__Available data__
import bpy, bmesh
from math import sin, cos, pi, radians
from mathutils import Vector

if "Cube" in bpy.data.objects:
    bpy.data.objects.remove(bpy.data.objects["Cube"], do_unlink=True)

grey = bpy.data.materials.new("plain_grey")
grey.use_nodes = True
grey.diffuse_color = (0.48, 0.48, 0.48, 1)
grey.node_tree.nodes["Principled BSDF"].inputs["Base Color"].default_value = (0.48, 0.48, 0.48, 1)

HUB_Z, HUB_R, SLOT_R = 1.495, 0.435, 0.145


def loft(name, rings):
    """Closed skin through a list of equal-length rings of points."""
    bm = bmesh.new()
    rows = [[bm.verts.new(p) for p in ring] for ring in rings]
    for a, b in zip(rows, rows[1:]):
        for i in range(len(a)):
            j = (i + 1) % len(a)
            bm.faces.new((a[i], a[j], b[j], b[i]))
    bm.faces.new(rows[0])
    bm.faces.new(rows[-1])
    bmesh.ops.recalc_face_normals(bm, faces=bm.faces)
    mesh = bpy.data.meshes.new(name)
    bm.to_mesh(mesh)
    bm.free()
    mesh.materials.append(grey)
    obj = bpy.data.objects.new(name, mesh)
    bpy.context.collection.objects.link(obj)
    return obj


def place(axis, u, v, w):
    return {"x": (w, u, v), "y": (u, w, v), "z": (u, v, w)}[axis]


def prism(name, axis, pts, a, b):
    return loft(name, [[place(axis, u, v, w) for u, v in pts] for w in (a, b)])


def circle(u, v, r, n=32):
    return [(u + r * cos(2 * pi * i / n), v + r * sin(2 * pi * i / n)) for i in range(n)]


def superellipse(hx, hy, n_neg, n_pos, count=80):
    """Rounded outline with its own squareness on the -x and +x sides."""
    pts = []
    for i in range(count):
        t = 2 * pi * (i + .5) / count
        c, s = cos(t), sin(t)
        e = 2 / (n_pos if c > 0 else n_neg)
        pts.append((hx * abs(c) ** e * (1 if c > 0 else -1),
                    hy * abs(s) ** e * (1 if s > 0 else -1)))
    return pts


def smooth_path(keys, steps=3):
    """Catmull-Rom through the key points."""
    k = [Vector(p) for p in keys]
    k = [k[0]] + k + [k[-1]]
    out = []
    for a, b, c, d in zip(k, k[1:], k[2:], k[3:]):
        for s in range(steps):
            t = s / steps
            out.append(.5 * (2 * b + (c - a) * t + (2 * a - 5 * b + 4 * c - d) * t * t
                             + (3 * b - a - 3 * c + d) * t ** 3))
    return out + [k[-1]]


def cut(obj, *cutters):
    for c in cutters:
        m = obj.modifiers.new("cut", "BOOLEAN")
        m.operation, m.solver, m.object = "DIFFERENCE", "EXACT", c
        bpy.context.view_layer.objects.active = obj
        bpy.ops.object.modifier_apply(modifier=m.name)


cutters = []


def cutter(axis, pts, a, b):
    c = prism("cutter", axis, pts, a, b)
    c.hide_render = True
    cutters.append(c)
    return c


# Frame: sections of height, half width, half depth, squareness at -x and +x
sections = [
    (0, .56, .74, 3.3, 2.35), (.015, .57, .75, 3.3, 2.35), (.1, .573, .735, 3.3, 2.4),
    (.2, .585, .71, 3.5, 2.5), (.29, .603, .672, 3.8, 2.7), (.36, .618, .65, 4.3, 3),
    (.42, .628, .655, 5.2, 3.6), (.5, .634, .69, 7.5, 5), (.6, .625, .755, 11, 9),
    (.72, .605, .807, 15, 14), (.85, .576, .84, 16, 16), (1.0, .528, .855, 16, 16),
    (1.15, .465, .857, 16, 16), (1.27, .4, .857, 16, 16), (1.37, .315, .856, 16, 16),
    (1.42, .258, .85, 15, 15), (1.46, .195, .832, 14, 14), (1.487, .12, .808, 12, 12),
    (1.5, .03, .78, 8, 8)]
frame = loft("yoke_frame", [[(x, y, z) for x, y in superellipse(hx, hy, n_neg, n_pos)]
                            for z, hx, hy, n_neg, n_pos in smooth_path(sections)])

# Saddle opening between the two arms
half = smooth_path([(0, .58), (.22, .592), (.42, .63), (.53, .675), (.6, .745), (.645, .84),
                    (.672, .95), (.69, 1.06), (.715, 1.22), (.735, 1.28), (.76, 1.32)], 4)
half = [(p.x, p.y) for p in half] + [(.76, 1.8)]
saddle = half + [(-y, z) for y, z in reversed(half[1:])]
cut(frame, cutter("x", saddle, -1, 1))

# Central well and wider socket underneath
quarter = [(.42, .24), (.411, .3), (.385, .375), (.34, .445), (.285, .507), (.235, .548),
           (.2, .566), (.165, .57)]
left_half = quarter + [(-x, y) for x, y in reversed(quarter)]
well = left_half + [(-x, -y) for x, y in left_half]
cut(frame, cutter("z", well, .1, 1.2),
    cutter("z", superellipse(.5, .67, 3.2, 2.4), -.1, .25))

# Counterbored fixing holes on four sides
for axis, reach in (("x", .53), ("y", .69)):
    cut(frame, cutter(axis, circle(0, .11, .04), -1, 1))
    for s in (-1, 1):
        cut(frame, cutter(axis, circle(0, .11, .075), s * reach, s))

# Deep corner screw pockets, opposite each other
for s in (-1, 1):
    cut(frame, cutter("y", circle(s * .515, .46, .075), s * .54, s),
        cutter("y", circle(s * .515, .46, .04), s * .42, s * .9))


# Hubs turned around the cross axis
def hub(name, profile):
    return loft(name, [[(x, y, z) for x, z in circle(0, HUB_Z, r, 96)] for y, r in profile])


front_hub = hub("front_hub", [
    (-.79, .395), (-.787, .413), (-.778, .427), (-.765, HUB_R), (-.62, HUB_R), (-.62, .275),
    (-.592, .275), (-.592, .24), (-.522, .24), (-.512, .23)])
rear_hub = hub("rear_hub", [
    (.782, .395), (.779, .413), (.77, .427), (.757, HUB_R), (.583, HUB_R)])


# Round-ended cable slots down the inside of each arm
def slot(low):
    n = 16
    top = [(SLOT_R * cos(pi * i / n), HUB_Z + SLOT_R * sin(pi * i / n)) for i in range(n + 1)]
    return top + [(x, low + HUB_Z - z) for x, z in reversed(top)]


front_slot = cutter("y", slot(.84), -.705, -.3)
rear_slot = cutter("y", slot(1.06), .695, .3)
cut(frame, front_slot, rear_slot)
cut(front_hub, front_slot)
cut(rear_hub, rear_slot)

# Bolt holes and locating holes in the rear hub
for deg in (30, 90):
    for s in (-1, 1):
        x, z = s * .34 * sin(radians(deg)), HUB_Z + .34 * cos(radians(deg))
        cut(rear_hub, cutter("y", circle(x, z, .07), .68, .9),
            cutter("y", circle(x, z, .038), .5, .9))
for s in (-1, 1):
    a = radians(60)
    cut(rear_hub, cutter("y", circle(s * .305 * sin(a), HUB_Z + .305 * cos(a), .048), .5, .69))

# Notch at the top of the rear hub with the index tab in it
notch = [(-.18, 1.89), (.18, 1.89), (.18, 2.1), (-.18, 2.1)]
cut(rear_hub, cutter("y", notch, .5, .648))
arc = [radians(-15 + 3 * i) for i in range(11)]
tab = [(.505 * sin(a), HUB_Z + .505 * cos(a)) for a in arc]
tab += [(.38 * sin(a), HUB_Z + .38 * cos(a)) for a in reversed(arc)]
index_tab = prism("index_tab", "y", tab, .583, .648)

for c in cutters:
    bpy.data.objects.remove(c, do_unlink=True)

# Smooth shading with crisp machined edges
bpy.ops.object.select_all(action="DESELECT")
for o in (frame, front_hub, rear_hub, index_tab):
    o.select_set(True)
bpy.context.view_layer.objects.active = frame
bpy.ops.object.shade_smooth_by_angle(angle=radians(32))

__Task description__
What are the lines above, starting at the one with "half = [(p.x, p.y)" and ending at the one with "left_half = quarter"? Give them again exactly, and only them.

__Solution to this exercise__
half = [(p.x, p.y) for p in half] + [(.76, 1.8)]
saddle = half + [(-y, z) for y, z in reversed(half[1:])]
cut(frame, cutter("x", saddle, -1, 1))

# Central well and wider socket underneath
quarter = [(.42, .24), (.411, .3), (.385, .375), (.34, .445), (.285, .507), (.235, .548),
           (.2, .566), (.165, .57)]
left_half = quarter + [(-x, y) for x, y in reversed(quarter)]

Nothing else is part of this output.